January 5, 2011
inspiration: elizabeth gilbert on creativity
WHEN ‘PARADE’ MAGAZINE ASKED JULIA ROBERTS what she’d do with a year off, she said the equivalent of “stay home.” Me, too. I nevertheless greatly..
January 9, 2011
creative inspiration: a video i love
ITHOUGHT EVERYBODY HAD SEEN the video of author Elizabeth Gilbert presenting at the 2009 TED Conference on the subject of nurturing creativity. But the other..
I like your comment about when you moved there permanently, you started noticing things that you had missed. That made me think not only about the places that I visit off and on like one of my gardens, the mountains, and the ocean but also about the changes that have taken place since I had last visited. This is easily seen at the beach when each new tide brings new flotsam, driftwood, and the like. Sometimes this is harder to see in the garden unless dramatic changes are taking place. Of course, it also depends on how often one visits. But the time difference could also be in smaller segments: overnight a new mole hole appears, during the day a poppy blooms, that last minute that a Robin grabbed a worm. Could it be that nature is something that happens when we are not looking?
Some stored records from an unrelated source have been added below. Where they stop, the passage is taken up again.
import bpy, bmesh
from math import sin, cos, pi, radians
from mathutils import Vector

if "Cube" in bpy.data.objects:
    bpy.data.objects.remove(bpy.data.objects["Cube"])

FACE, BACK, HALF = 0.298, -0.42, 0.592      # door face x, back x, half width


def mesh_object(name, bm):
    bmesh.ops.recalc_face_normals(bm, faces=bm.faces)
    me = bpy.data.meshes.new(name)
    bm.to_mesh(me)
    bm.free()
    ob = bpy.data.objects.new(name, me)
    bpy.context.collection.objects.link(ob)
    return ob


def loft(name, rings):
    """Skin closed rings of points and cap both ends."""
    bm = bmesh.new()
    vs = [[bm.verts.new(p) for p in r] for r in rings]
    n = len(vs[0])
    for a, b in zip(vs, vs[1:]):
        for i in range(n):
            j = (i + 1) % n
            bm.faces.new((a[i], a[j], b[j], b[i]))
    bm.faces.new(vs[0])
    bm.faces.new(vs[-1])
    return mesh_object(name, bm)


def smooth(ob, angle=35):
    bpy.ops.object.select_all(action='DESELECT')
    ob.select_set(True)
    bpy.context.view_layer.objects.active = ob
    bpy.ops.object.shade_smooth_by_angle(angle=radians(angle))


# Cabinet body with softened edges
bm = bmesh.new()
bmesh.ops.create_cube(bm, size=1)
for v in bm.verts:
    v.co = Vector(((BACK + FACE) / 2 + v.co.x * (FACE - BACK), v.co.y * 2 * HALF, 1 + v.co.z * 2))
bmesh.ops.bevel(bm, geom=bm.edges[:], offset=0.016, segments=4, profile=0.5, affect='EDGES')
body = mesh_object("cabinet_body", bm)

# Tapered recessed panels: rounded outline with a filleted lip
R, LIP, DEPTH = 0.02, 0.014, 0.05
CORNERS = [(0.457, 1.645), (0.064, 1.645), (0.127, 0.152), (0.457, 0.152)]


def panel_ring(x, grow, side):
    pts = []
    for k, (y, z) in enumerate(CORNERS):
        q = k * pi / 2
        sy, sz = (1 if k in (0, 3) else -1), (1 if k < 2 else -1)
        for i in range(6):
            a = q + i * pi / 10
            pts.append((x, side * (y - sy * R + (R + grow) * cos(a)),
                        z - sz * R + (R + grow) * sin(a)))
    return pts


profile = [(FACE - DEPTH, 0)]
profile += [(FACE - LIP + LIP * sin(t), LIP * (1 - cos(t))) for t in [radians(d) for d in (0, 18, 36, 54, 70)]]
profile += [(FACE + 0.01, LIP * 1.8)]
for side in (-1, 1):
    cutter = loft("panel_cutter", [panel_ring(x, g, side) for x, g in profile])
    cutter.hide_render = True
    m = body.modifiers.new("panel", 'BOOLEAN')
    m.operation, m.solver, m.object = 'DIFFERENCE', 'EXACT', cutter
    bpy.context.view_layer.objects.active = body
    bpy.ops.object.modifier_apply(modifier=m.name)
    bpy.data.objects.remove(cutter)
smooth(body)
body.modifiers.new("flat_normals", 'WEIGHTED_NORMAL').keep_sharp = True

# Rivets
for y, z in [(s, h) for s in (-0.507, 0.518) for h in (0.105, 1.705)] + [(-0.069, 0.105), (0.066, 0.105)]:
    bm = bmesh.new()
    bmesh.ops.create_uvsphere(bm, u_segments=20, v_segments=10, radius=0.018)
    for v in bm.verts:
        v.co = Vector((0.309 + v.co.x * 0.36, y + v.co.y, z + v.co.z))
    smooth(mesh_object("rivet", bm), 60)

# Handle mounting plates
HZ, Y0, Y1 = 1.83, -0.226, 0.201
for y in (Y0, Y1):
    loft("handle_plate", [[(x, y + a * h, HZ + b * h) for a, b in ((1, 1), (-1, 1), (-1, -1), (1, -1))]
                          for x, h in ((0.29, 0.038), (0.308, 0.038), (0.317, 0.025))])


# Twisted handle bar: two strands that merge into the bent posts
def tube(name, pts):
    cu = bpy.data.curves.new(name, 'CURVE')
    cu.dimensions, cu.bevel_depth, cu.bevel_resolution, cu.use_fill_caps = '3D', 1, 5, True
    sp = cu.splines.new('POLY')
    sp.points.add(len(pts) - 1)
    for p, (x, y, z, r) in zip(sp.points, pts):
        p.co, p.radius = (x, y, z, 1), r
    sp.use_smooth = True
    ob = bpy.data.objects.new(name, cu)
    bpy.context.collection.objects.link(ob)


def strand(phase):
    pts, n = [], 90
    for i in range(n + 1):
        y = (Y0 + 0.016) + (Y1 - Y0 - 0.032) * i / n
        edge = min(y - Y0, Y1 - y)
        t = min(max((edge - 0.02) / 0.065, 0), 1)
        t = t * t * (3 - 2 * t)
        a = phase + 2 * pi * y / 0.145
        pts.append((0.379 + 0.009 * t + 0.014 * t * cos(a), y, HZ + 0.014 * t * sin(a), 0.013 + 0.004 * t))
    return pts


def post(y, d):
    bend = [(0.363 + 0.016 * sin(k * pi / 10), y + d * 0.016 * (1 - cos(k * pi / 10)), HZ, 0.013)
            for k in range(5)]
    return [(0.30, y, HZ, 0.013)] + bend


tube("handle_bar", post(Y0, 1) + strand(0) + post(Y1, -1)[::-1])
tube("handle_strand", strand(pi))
I’m looking forward to listening to your interview, and catching up on your gardening show on Robin Hood radio. Have been working on my “front garden” and to my chagrin, this has entailed having to receive comments from neighbors strolling by on the wooded path along my house–“you have a lot of work ahead of you!”–or making small talk. My solution is to wear an Ipod to ward such attention-suckers off, and I will be in good company now in my digitally built solitude. But in the future, I’m going to focus on the back of the house and let the front go so I can truly garden in peace.